Work order ▸ Your answer must consist only of the lines from the start of the entries through the line that holds "0.135, LEVELS[0], 10)", copied exactly, with no pictures.
BEGIN
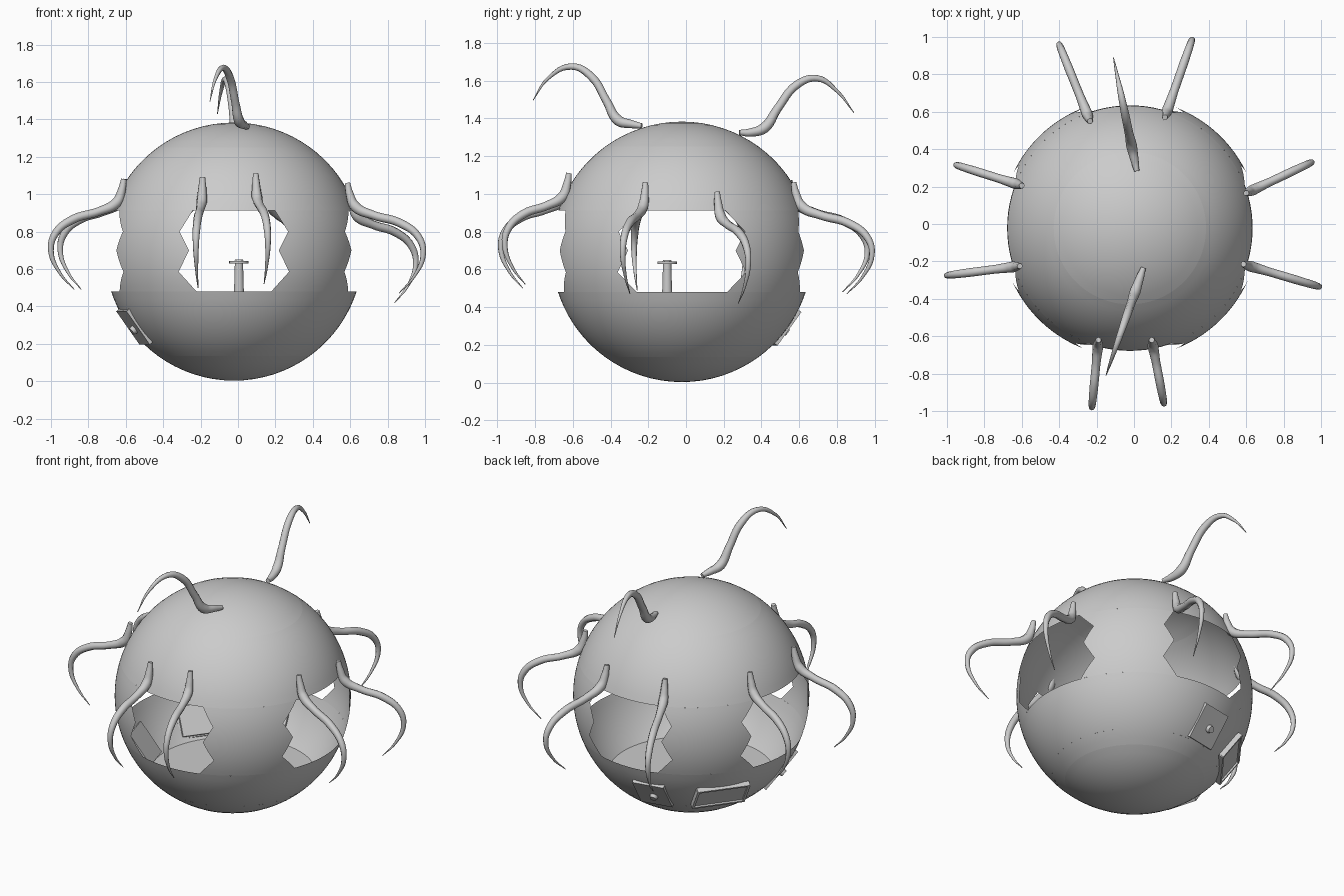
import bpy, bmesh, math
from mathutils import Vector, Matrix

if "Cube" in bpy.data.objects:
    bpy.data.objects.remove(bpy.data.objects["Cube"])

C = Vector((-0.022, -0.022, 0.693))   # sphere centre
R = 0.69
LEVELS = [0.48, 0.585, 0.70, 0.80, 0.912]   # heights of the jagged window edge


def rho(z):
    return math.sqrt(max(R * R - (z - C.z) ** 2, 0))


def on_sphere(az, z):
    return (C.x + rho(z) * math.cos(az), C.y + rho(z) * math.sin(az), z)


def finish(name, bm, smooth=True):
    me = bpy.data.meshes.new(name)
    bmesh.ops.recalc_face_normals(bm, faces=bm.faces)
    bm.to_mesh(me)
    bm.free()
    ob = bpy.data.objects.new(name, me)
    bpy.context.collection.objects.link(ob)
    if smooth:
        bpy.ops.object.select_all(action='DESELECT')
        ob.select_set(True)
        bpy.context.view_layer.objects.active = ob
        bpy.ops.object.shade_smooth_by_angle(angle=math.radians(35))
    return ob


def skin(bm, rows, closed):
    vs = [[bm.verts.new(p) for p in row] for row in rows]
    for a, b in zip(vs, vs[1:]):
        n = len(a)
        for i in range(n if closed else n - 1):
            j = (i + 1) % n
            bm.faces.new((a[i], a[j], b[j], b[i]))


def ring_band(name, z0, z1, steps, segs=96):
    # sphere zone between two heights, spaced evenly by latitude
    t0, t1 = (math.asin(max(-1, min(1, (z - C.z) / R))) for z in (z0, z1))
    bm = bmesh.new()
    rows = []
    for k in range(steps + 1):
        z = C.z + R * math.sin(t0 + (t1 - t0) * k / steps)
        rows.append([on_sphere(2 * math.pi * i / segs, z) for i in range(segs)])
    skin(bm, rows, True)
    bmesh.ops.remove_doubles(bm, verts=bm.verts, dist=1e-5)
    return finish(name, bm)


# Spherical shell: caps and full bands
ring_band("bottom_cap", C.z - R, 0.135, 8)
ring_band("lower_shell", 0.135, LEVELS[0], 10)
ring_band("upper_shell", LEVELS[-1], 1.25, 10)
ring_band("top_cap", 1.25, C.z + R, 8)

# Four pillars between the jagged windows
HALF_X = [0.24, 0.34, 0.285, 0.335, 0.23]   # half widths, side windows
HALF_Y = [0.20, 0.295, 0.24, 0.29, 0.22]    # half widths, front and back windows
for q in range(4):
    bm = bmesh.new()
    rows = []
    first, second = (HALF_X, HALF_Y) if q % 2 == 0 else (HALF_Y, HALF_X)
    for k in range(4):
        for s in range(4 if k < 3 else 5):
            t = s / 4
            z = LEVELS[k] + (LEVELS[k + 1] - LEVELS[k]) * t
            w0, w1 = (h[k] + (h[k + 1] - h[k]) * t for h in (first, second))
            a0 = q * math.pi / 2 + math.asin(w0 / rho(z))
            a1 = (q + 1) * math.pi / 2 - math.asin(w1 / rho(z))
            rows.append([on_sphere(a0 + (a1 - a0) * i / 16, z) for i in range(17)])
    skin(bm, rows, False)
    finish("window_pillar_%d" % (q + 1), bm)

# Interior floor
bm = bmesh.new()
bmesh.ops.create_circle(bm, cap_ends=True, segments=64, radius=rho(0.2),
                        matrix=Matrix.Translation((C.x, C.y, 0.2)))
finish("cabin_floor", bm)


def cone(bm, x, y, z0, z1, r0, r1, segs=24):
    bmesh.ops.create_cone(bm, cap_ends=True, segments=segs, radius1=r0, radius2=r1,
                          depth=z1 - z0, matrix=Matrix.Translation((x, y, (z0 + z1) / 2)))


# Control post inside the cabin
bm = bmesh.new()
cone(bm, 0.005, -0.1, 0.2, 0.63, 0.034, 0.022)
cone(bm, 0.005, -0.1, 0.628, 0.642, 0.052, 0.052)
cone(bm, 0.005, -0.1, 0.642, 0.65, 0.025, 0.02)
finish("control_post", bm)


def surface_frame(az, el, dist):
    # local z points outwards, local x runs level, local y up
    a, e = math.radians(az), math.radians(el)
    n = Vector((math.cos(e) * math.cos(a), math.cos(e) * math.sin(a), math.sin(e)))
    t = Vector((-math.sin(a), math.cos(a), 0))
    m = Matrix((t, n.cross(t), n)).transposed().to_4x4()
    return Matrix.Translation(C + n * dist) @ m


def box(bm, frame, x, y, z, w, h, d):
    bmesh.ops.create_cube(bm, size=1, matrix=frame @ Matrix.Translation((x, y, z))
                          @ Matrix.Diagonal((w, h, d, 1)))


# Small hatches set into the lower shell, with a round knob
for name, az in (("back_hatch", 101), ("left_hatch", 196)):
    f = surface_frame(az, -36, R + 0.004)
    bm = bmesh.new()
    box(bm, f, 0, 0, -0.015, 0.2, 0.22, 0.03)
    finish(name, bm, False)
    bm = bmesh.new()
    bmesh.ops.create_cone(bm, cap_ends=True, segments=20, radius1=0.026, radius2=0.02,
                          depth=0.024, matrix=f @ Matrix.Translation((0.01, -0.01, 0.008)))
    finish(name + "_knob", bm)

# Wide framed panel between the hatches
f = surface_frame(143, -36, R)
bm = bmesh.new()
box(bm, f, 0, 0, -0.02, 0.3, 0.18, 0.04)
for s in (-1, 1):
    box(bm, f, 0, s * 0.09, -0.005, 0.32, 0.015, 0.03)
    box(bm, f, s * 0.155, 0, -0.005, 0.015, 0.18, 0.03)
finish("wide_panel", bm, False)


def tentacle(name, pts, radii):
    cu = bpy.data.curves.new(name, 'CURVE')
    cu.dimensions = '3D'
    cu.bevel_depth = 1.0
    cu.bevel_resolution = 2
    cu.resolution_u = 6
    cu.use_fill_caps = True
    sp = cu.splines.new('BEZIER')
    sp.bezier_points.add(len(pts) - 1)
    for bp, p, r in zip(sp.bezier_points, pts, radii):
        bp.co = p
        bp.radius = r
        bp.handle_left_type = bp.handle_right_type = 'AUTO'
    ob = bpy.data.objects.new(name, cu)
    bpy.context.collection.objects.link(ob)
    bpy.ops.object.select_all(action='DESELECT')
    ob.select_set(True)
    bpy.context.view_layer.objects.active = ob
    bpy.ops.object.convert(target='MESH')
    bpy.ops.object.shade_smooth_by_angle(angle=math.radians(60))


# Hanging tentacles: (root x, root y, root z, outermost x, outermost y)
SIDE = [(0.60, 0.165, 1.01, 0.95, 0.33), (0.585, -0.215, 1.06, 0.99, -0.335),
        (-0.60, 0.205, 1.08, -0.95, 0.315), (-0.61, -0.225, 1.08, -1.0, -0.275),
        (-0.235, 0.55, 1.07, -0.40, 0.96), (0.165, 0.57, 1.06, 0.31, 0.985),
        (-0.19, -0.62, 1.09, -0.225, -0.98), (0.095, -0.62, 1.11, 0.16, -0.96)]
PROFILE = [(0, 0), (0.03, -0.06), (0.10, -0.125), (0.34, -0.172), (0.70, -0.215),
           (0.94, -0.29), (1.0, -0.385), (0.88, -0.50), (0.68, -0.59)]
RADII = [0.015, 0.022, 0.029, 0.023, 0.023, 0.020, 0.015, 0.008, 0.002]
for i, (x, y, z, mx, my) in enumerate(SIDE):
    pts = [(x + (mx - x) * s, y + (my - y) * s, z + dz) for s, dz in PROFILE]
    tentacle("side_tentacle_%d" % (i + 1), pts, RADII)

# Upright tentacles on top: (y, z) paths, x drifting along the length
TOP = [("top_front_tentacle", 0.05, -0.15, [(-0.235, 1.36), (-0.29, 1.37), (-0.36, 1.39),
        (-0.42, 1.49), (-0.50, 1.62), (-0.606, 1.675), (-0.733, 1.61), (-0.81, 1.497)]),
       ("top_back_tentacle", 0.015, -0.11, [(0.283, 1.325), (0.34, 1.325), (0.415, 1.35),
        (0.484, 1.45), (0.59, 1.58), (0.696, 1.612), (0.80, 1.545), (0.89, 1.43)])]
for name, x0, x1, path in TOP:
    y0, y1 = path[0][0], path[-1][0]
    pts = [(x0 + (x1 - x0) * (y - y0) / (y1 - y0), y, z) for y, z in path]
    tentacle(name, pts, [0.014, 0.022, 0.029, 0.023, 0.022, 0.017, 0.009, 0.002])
END
Exercise output ▸
import bpy, bmesh, math
from mathutils import Vector, Matrix

if "Cube" in bpy.data.objects:
    bpy.data.objects.remove(bpy.data.objects["Cube"])

C = Vector((-0.022, -0.022, 0.693))   # sphere centre
R = 0.69
LEVELS = [0.48, 0.585, 0.70, 0.80, 0.912]   # heights of the jagged window edge


def rho(z):
    return math.sqrt(max(R * R - (z - C.z) ** 2, 0))


def on_sphere(az, z):
    return (C.x + rho(z) * math.cos(az), C.y + rho(z) * math.sin(az), z)


def finish(name, bm, smooth=True):
    me = bpy.data.meshes.new(name)
    bmesh.ops.recalc_face_normals(bm, faces=bm.faces)
    bm.to_mesh(me)
    bm.free()
    ob = bpy.data.objects.new(name, me)
    bpy.context.collection.objects.link(ob)
    if smooth:
        bpy.ops.object.select_all(action='DESELECT')
        ob.select_set(True)
        bpy.context.view_layer.objects.active = ob
        bpy.ops.object.shade_smooth_by_angle(angle=math.radians(35))
    return ob


def skin(bm, rows, closed):
    vs = [[bm.verts.new(p) for p in row] for row in rows]
    for a, b in zip(vs, vs[1:]):
        n = len(a)
        for i in range(n if closed else n - 1):
            j = (i + 1) % n
            bm.faces.new((a[i], a[j], b[j], b[i]))


def ring_band(name, z0, z1, steps, segs=96):
    # sphere zone between two heights, spaced evenly by latitude
    t0, t1 = (math.asin(max(-1, min(1, (z - C.z) / R))) for z in (z0, z1))
    bm = bmesh.new()
    rows = []
    for k in range(steps + 1):
        z = C.z + R * math.sin(t0 + (t1 - t0) * k / steps)
        rows.append([on_sphere(2 * math.pi * i / segs, z) for i in range(segs)])
    skin(bm, rows, True)
    bmesh.ops.remove_doubles(bm, verts=bm.verts, dist=1e-5)
    return finish(name, bm)


# Spherical shell: caps and full bands
ring_band("bottom_cap", C.z - R, 0.135, 8)
ring_band("lower_shell", 0.135, LEVELS[0], 10)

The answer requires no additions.